The MEOSAR (Medium Earth Orbiting Search and Rescue) satellite system has achieved Early Operational Capability (EOC) in the Cospas-Sarsat system. This means that the MEOSAR system isnít complete, but system data is being used to locate distress beacons. It joins the existing LEOSAR (Low Earth Orbiting) and GEOSAR (Geostationary) SAR satellite systems.
LEOSAR and GEOSAR receivers are mounted on weather satellites. LEOSAR determines beacon location using Doppler and can relay position data (encoded solution) from beacons. GEOSAR cannot determine beacon location, but can provide alert notification and encoded solutions from the beacon.
The MEOSAR receivers are located on global navigation system satellites (GNSS) - US GPS, European Galileo and Russian GLONASS. MEOSAR determines beacon position by measuring the time difference of arrival (TDOA) and frequency difference of arrival (FDOA) of the beacon signal at the satellites. Reception by three satellites is necessary for a 2D (lat/lon) position and four satellite reception adds altitude to the beacon position (3D).
This is similar to how a cell phone system can determine a cell phone location. The towers measure the TDOA of the signal from the phone. Itís the reverse of how a GPS receiver works. The GPSr determines its position using the TDOA of the signal from the GNSS satellites. Since MEOSAR also measures FDOA, it has two independent means of determining beacon position. Like LEOSAR and GEOSAR, MEOSAR can relay encoded position data from beacons.
The current numbers of operational satellites are 5 LEO, 9 GEO and 32 MEO. When complete, there will be 75 satellites in the MEOSAR system.

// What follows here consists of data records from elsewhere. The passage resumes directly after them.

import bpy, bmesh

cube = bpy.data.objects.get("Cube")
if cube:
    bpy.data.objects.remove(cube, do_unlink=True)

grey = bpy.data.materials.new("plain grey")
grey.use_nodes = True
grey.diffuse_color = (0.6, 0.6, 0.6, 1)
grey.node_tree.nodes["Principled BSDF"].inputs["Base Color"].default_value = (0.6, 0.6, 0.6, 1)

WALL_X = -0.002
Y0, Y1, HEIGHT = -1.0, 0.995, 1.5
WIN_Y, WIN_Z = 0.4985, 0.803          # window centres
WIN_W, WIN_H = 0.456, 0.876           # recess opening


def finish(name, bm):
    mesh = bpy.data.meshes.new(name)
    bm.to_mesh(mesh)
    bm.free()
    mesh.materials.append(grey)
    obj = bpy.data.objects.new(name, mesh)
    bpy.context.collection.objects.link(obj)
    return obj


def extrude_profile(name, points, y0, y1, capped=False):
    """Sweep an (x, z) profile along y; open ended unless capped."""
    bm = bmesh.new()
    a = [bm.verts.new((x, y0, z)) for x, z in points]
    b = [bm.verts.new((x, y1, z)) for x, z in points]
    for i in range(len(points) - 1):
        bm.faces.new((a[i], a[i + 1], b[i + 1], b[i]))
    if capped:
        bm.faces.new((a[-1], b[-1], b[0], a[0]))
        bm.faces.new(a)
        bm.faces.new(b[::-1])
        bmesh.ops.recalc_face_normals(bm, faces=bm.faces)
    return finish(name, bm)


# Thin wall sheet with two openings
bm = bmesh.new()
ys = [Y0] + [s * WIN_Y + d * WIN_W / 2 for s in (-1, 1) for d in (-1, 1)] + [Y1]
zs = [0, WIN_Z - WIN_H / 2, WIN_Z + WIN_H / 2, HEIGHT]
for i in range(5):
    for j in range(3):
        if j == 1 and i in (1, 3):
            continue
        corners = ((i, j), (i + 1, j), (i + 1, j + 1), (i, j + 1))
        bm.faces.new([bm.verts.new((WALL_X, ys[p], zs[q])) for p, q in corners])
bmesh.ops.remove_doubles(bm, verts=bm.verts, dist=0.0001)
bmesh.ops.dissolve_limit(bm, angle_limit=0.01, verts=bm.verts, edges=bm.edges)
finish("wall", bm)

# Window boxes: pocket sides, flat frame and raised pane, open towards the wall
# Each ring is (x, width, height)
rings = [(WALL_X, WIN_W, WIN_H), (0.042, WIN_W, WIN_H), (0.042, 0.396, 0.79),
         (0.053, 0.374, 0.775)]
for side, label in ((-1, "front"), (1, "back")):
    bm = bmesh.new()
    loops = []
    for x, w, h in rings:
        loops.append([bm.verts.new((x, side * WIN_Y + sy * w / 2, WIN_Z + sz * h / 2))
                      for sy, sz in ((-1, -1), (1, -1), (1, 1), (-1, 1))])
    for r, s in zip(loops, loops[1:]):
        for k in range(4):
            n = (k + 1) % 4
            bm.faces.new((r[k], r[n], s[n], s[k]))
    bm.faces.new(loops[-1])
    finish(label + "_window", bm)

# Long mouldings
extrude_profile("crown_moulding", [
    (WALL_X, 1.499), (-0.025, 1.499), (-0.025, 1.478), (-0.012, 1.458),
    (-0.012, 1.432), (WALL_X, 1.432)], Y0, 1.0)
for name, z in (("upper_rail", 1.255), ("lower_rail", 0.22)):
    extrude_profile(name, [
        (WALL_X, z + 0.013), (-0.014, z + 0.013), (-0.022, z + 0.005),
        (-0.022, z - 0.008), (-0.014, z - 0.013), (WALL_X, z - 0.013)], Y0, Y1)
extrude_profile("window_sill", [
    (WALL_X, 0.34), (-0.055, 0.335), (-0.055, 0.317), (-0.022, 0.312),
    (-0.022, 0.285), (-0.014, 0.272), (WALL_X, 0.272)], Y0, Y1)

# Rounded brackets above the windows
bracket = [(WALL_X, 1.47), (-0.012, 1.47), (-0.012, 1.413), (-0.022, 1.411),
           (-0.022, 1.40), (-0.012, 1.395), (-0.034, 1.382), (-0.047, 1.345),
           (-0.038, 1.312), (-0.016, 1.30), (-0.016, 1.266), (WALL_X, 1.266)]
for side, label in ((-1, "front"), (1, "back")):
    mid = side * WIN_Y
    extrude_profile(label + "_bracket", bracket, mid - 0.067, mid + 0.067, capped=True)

The advantages of the MEOSAR system (some not until the system is fully operational) include:
1. Determination of beacon location with only a single beacon burst. LEOSAR and GEOSAR can provide single burst location only if GNSS location is encoded in the burst. There are many cases where a beacon was able to send out a single burst without location before it stopped transmitting due to the incident environment.
2. Much less likely that the beacon signal isnít detected due to terrain blockage, due to the large number of satellites in the constellation.
3. More data for locating the beacon - TDOA, FDOA and the GNSS position from beacons so equipped.
4. Near real time detection and location.
5. Expected position accuracy much better than LEOSAR Doppler accuracy.
6. Continuous, complete coverage of the Earth.
7. Return-link capability between SAR and beacon (through Galileo satellites only)
MEOSAR info: https://www.cospas-sarsat.int/en/search-and-rescue/transition-to-meosar